[Start of section]

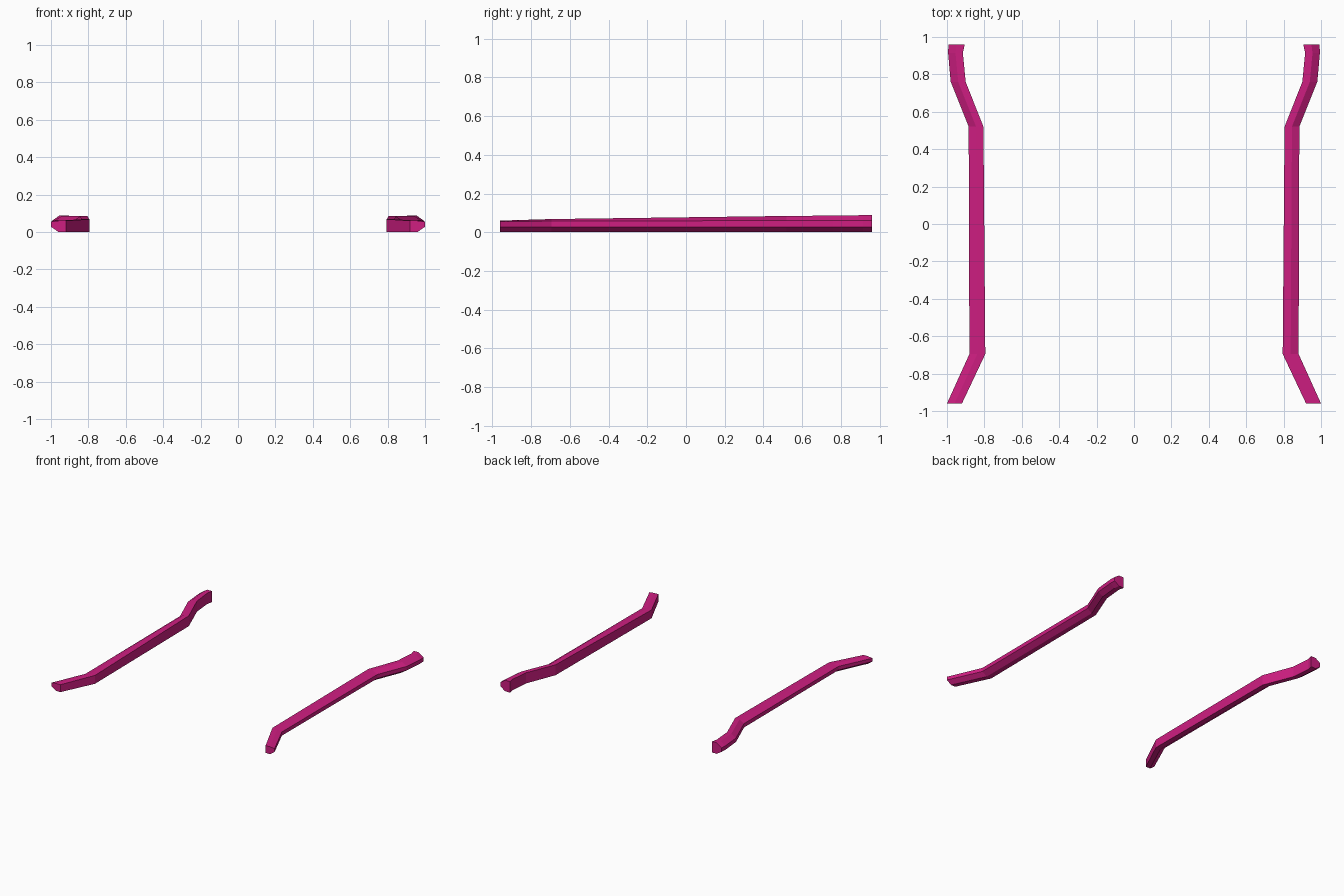
import bpy, bmesh

if "Cube" in bpy.data.objects:
    bpy.data.objects.remove(bpy.data.objects["Cube"])

magenta = bpy.data.materials.new("magenta")
magenta.diffuse_color = (0.62, 0.013, 0.22, 1)
magenta.use_nodes = True
magenta.node_tree.nodes["Principled BSDF"].inputs["Base Color"].default_value = magenta.diffuse_color

# stations along the rail: y, inner x, outer x, top z, upper edge z
STATIONS = [
    (-0.96, 0.92, 1.00, 0.060, 0.055),
    (-0.695, 0.795, 0.880, 0.068, 0.058),
    (0.52, 0.805, 0.884, 0.084, 0.060),
    (0.76, 0.900, 0.980, 0.086, 0.060),
    (0.915, 0.915, 0.994, 0.088, 0.060),
    (0.96, 0.905, 0.992, 0.089, 0.060),
]


def section(y, xi, xo, top, edge):
    # flat inner wall and top, chamfered outer side
    mid = xi + (xo - xi) * 0.5
    return [(xi, y, 0), (mid, y, 0), (xo, y, 0.028),
            (xo, y, edge), (mid, y, top), (xi, y, top)]


def rail(name, side):
    bm = bmesh.new()
    rings = [[bm.verts.new((side * x, y, z)) for x, y, z in section(*s)]
             for s in STATIONS]
    for a, b in zip(rings, rings[1:]):
        for i in range(6):
            j = (i + 1) % 6
            bm.faces.new((a[i], a[j], b[j], b[i]))
    bm.faces.new(rings[0])
    bm.faces.new(rings[-1])
    bmesh.ops.recalc_face_normals(bm, faces=bm.faces)
    me = bpy.data.meshes.new(name)
    bm.to_mesh(me)
    bm.free()
    me.materials.append(magenta)
    ob = bpy.data.objects.new(name, me)
    bpy.context.collection.objects.link(ob)


# mirrored pair of side rails
rail("right_side_skirt", 1)
rail("left_side_skirt", -1)
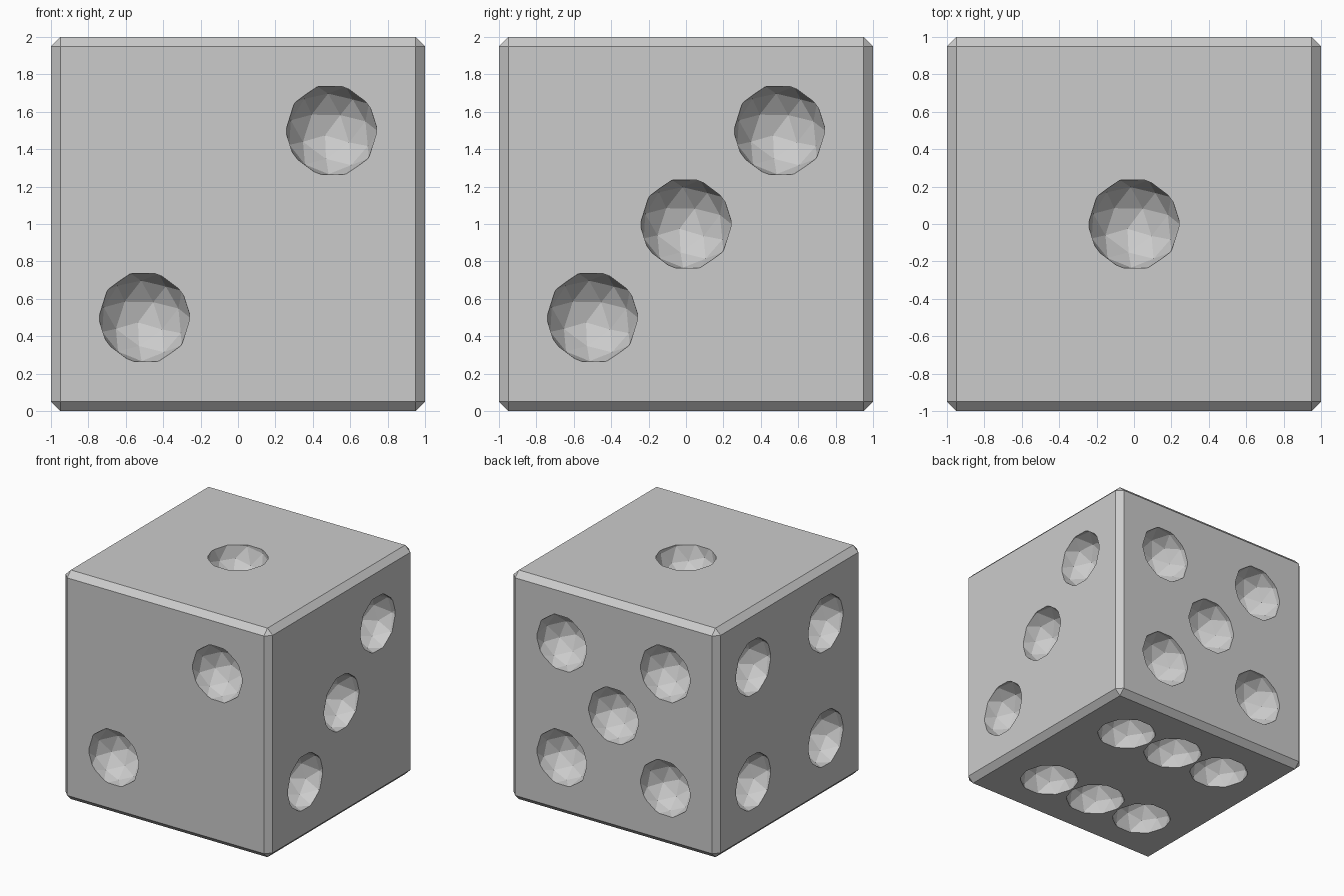
import bpy
import bmesh
from math import radians
from mathutils import Matrix, Vector, Euler

old = bpy.data.objects.get("Cube")
if old:
    bpy.data.objects.remove(old, do_unlink=True)

HALF = 1.0       # half the edge of the die
CHAMFER = 0.05
PIP_RADIUS = 0.249
S = 0.5          # pip spacing

# Single plain grey
grey = bpy.data.materials.new("plain grey")
grey.use_nodes = True
colour = (0.6, 0.6, 0.6, 1.0)
grey.diffuse_color = colour
grey.node_tree.nodes["Principled BSDF"].inputs["Base Color"].default_value = colour


def make_object(name, bm):
    mesh = bpy.data.meshes.new(name)
    bm.to_mesh(mesh)
    bm.free()
    mesh.materials.append(grey)
    obj = bpy.data.objects.new(name, mesh)
    bpy.context.collection.objects.link(obj)
    return obj


def turn(x, z):
    return Matrix.Rotation(radians(z), 4, "Z") @ Matrix.Rotation(radians(x), 4, "X")


# Chamfered body
bm = bmesh.new()
bmesh.ops.create_cube(bm, size=2 * HALF)
bmesh.ops.bevel(bm, geom=bm.edges[:], offset=CHAMFER, segments=1,
                affect="EDGES", profile=0.5)
bmesh.ops.translate(bm, verts=bm.verts, vec=(0, 0, HALF))
die = make_object("die_body", bm)

# Pip layouts, in each side's own plane
diagonal = [(-S, -S), (S, S)]
corners = diagonal + [(-S, S), (S, -S)]
centre = [(0, 0)]
sides = [
    (turn(0, 0), centre),                           # top
    (turn(90, 0), diagonal),                        # front
    (turn(90, 90), diagonal + centre),              # +x side
    (turn(90, -90), corners),                       # -x side
    (turn(90, 180), corners + centre),              # back
    (turn(180, 0), corners + [(0, S), (0, -S)]),    # bottom
]

# Faceted balls that hollow out the pips
bm = bmesh.new()
tilt = Euler((radians(8), radians(6), radians(90))).to_matrix().to_4x4()
lift = Matrix.Translation((0, 0, HALF))
for side, pips in sides:
    for u, v in pips:
        place = lift @ side @ Matrix.Translation(Vector((u, v, HALF))) @ tilt
        bmesh.ops.create_icosphere(bm, subdivisions=2, radius=PIP_RADIUS, matrix=place)
cutter = make_object("pip_cutter", bm)
cutter.hide_render = True

# Cut the pips and keep the finished mesh
cut = die.modifiers.new("pips", "BOOLEAN")
cut.operation = "DIFFERENCE"
cut.solver = "EXACT"
cut.object = cutter
bpy.context.view_layer.update()
graph = bpy.context.evaluated_depsgraph_get()
finished = bpy.data.meshes.new_from_object(die.evaluated_get(graph))
die.modifiers.clear()
die.data = finished
bpy.data.objects.remove(cutter, do_unlink=True)

# Flat facets throughout
for face in die.data.polygons:
    face.use_smooth = False
    face.material_index = 0
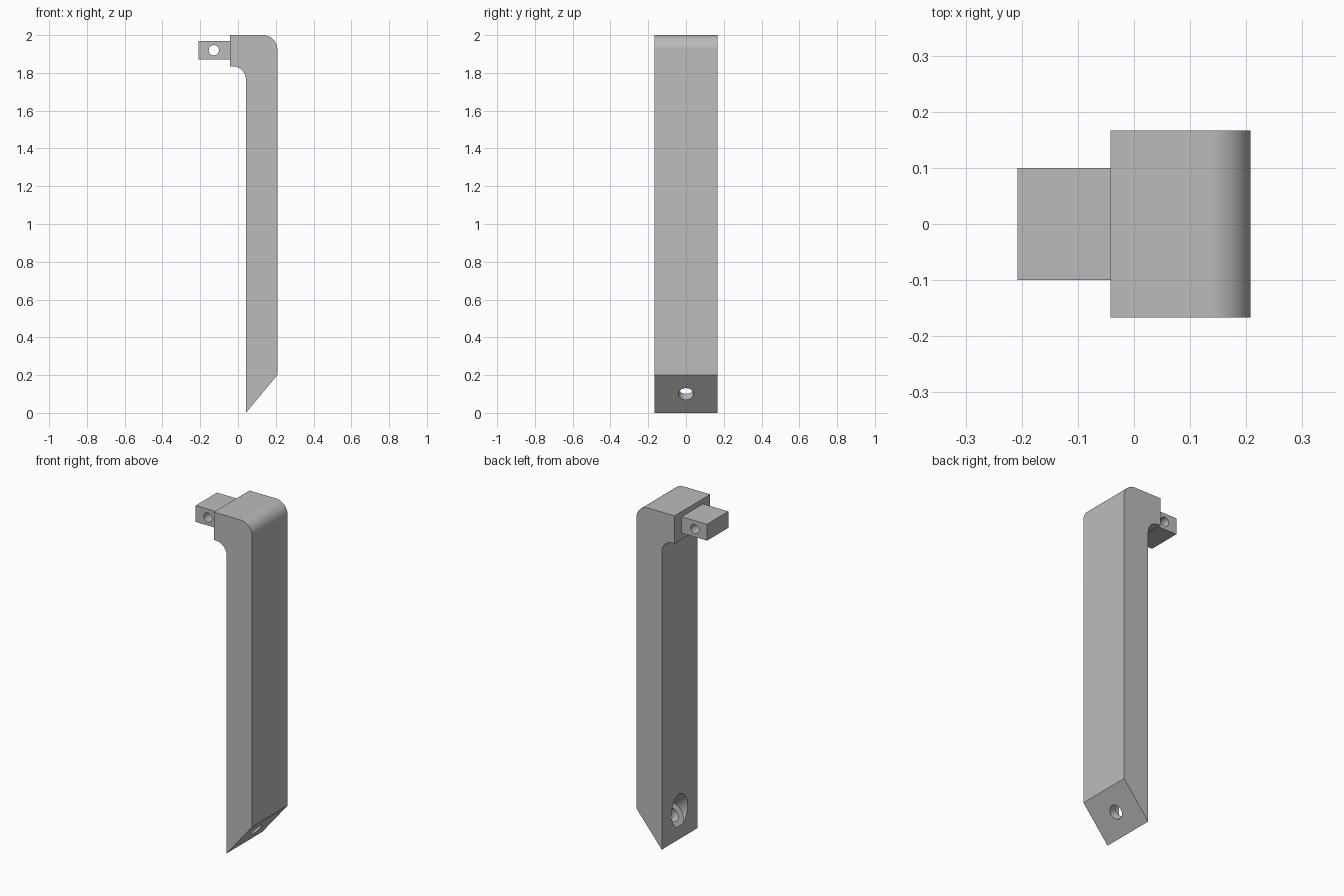
import bpy, bmesh
from math import cos, sin, pi, radians
from mathutils import Vector

old = bpy.data.objects.get("Cube")
if old:
    bpy.data.objects.remove(old, do_unlink=True)

grey = bpy.data.materials.new("plain grey")
grey.use_nodes = True
colour = (0.5, 0.5, 0.5, 1)
grey.diffuse_color = colour
grey.node_tree.nodes["Principled BSDF"].inputs["Base Color"].default_value = colour


def arc(cx, cz, r, start, end, steps=12):
    """Points along an arc in the x-z plane, angles in degrees."""
    angles = [radians(start + (end - start) * i / steps) for i in range(steps + 1)]
    return [(cx + r * cos(a), cz + r * sin(a)) for a in angles]


def extrude_profile(name, points, half_width):
    """Solid made by extruding an x-z outline along y."""
    bm = bmesh.new()
    face = bm.faces.new([bm.verts.new((x, -half_width, z)) for x, z in points])
    made = bmesh.ops.extrude_face_region(bm, geom=[face])["geom"]
    verts = [v for v in made if isinstance(v, bmesh.types.BMVert)]
    bmesh.ops.translate(bm, verts=verts, vec=(0, 2 * half_width, 0))
    bmesh.ops.recalc_face_normals(bm, faces=bm.faces)
    mesh = bpy.data.meshes.new(name)
    bm.to_mesh(mesh)
    bm.free()
    mesh.materials.append(grey)
    obj = bpy.data.objects.new(name, mesh)
    bpy.context.collection.objects.link(obj)
    return obj


def drill(obj, start, end, radius):
    """Cut a round hole between two points."""
    start, end = Vector(start), Vector(end)
    axis = end - start
    bpy.ops.mesh.primitive_cylinder_add(
        vertices=40, radius=radius, depth=axis.length, location=(start + end) / 2,
        rotation=axis.to_track_quat('Z', 'Y').to_euler())
    cutter = bpy.context.object
    cutter.hide_render = True
    cutter.data.materials.append(grey)
    mod = obj.modifiers.new("hole", 'BOOLEAN')
    mod.operation = 'DIFFERENCE'
    mod.solver = 'EXACT'
    mod.object = cutter
    bpy.context.view_layer.objects.active = obj
    bpy.ops.object.modifier_apply(modifier=mod.name)
    bpy.data.objects.remove(cutter, do_unlink=True)


# Hooked post with rounded outer corner, filleted inner corner and slanted foot
outer, inner, tip = 0.208, 0.042, -0.042
round_r, fillet_r, arm_z = 0.075, 0.07, 1.835
outline = [(inner, 0), (outer, 0.2)]
outline += arc(outer - round_r, 2 - round_r, round_r, 0, 90)
outline += [(tip, 2), (tip, arm_z)]
outline += arc(inner - fillet_r, arm_z - fillet_r, fillet_r, 90, 0)
post = extrude_profile("post", outline, 0.167)

# Screw hole square to the slanted foot, with a wide recess from the inner side
foot = Vector(((inner + outer) / 2, 0, 0.1))
normal = Vector((-0.2, 0, outer - inner)).normalized()
drill(post, foot - normal * 0.1, foot + normal * 0.15, 0.04)
drill(post, foot + normal * 0.05, foot + normal * 0.35, 0.075)

# Mounting tab with a cross hole
tab = extrude_profile("mounting_tab", [(-0.208, 1.872), (tip, 1.872),
                                       (tip, 1.969), (-0.208, 1.969)], 0.1)
drill(tab, (-0.128, -0.2, 1.92), (-0.128, 0.2, 1.92), 0.027)

# Smooth the curved surfaces only
for obj in (post, tab):
    bpy.ops.object.select_all(action='DESELECT')
    obj.select_set(True)
    bpy.context.view_layer.objects.active = obj
    bpy.ops.object.shade_smooth_by_angle(angle=radians(30))
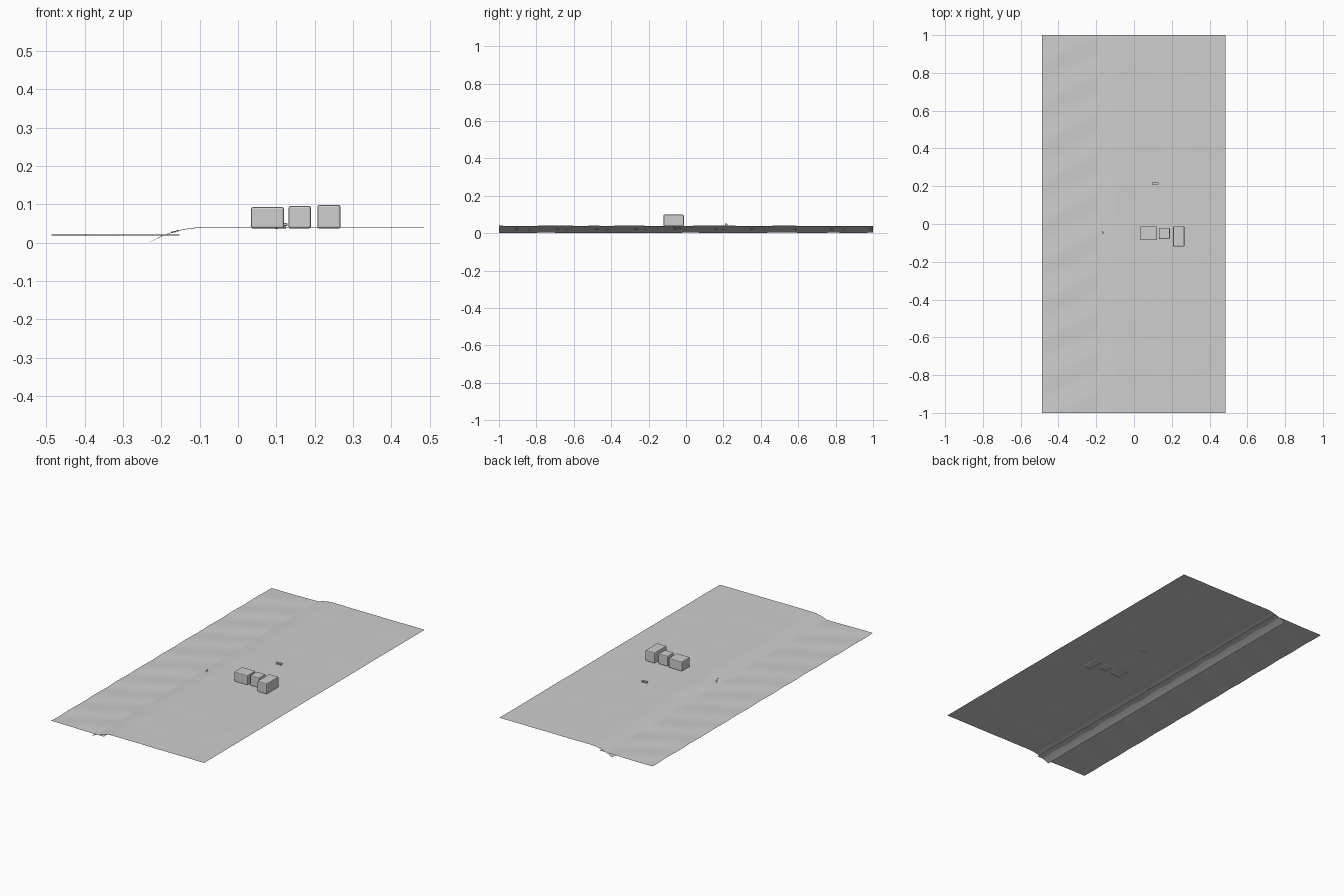
import bpy, bmesh, math
from mathutils import Vector, noise

if "Cube" in bpy.data.objects:
    bpy.data.objects.remove(bpy.data.objects["Cube"], do_unlink=True)

grey = bpy.data.materials.new("plain grey")
grey.use_nodes = True
grey.diffuse_color = (0.62, 0.62, 0.62, 1)
grey.node_tree.nodes["Principled BSDF"].inputs["Base Color"].default_value = (0.62, 0.62, 0.62, 1)


def finish(name, bm, smooth=False):
    mesh = bpy.data.meshes.new(name)
    bm.to_mesh(mesh)
    bm.free()
    mesh.materials.append(grey)
    for p in mesh.polygons:
        p.use_smooth = smooth
    ob = bpy.data.objects.new(name, mesh)
    bpy.context.collection.objects.link(ob)
    return ob


def sheet(name, x0, x1, nx, ny, height):
    """Thin open surface whose height is a function of x and y."""
    bm = bmesh.new()
    bmesh.ops.create_grid(bm, x_segments=nx, y_segments=ny, size=1)
    for v in bm.verts:
        v.co.x = x0 + (v.co.x + 1) / 2 * (x1 - x0)
        v.co.z = height(v.co.x, v.co.y)
    return finish(name, bm, True)


def box(name, lo, hi, bevel=0):
    bm = bmesh.new()
    bmesh.ops.create_cube(bm, size=1)
    lo, hi = Vector(lo), Vector(hi)
    for v in bm.verts:
        v.co = (lo + hi) / 2 + v.co * (hi - lo)
    if bevel:
        bmesh.ops.bevel(bm, geom=bm.edges[:], offset=bevel, segments=2,
                        profile=0.5, affect='EDGES')
    return finish(name, bm)


def tunnel(centre, width, height, length, axis):
    """Elliptical cutter running along x or y."""
    bm = bmesh.new()
    bmesh.ops.create_cone(bm, cap_ends=True, segments=20, radius1=1, radius2=1, depth=1)
    for v in bm.verts:
        x, y, z = v.co
        along, across = z * length, x * width
        offset = (along, across, y * height) if axis == 'x' else (across, along, y * height)
        v.co = Vector(centre) + Vector(offset)
    bmesh.ops.recalc_face_normals(bm, faces=bm.faces[:])
    return finish("cutter", bm)


def cut(ob, cutter):
    mod = ob.modifiers.new("opening", 'BOOLEAN')
    mod.operation = 'DIFFERENCE'
    mod.solver = 'EXACT'
    mod.object = cutter
    bpy.context.view_layer.objects.active = ob
    bpy.ops.object.modifier_apply(modifier=mod.name)
    bpy.data.objects.remove(cutter, do_unlink=True)


# Shore: a flat plateau curving down to a lip below the water
def shore_height(x, y):
    t = max(0, min(1, (-0.1 - x) / 0.13))
    bumps = noise.noise(Vector((x * 7, y * 6, 0.3)))
    return 0.039 - 0.037 * t ** 1.9 + 0.0014 * bumps * (1 - 0.5 * t)


# Water: low slanted ripples
def water_height(x, y):
    wave = math.sin(2 * math.pi * (y / 0.21 - x * 2.4))
    swell = noise.noise(Vector((x * 5, y * 4, 2)))
    return 0.02 + 0.0012 * wave + 0.0006 * swell


sheet("shore", -0.23, 0.485, 48, 100, shore_height)
sheet("water", -0.487, -0.152, 24, 120, water_height)

# Hollow huts: x range, y range and roof height
ground = 0.037
wall = 0.007
huts = [("wide_hut", 0.034, 0.12, -0.086, -0.012, 0.093),
        ("small_hut", 0.132, 0.19, -0.08, -0.02, 0.096),
        ("long_hut", 0.207, 0.267, -0.12, -0.012, 0.099)]
for name, x0, x1, y0, y1, top in huts:
    hut = box(name, (x0, y0, ground), (x1, y1, top), 0.005)
    cut(hut, box("cutter", (x0 + wall, y0 + wall, 0), (x1 - wall, y1 - wall, top - wall)))
    # Arched doorway at the back
    middle = (x0 + x1) / 2
    cut(hut, tunnel((middle, y1, ground), 0.019, 0.036, 0.04, 'y'))
    # Rounded window in the outer side wall
    if name == "long_hut":
        cut(hut, tunnel((x1, -0.055, 0.069), 0.015, 0.013, 0.04, 'x'))

# Small bench behind the huts
box("bench_seat", (0.094, 0.208, 0.044), (0.129, 0.221, 0.051), 0.002)
for x in (0.098, 0.119):
    box("bench_leg", (x, 0.21, 0.036), (x + 0.006, 0.219, 0.046))

# Pebbles at the water line
for x, y in ((-0.172, -0.03), (-0.165, -0.045), (-0.158, -0.062)):
    z = shore_height(x, y)
    box("pebble", (x - 0.003, y - 0.004, z - 0.002), (x + 0.003, y + 0.004, z + 0.002), 0.001)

[End of section]

Search the records above for "Base" and copy every line that has it.

magenta.node_tree.nodes["Principled BSDF"].inputs["Base Color"].default_value = magenta.diffuse_color
grey.node_tree.nodes["Principled BSDF"].inputs["Base Color"].default_value = colour
grey.node_tree.nodes["Principled BSDF"].inputs["Base Color"].default_value = colour
grey.node_tree.nodes["Principled BSDF"].inputs["Base Color"].default_value = (0.62, 0.62, 0.62, 1)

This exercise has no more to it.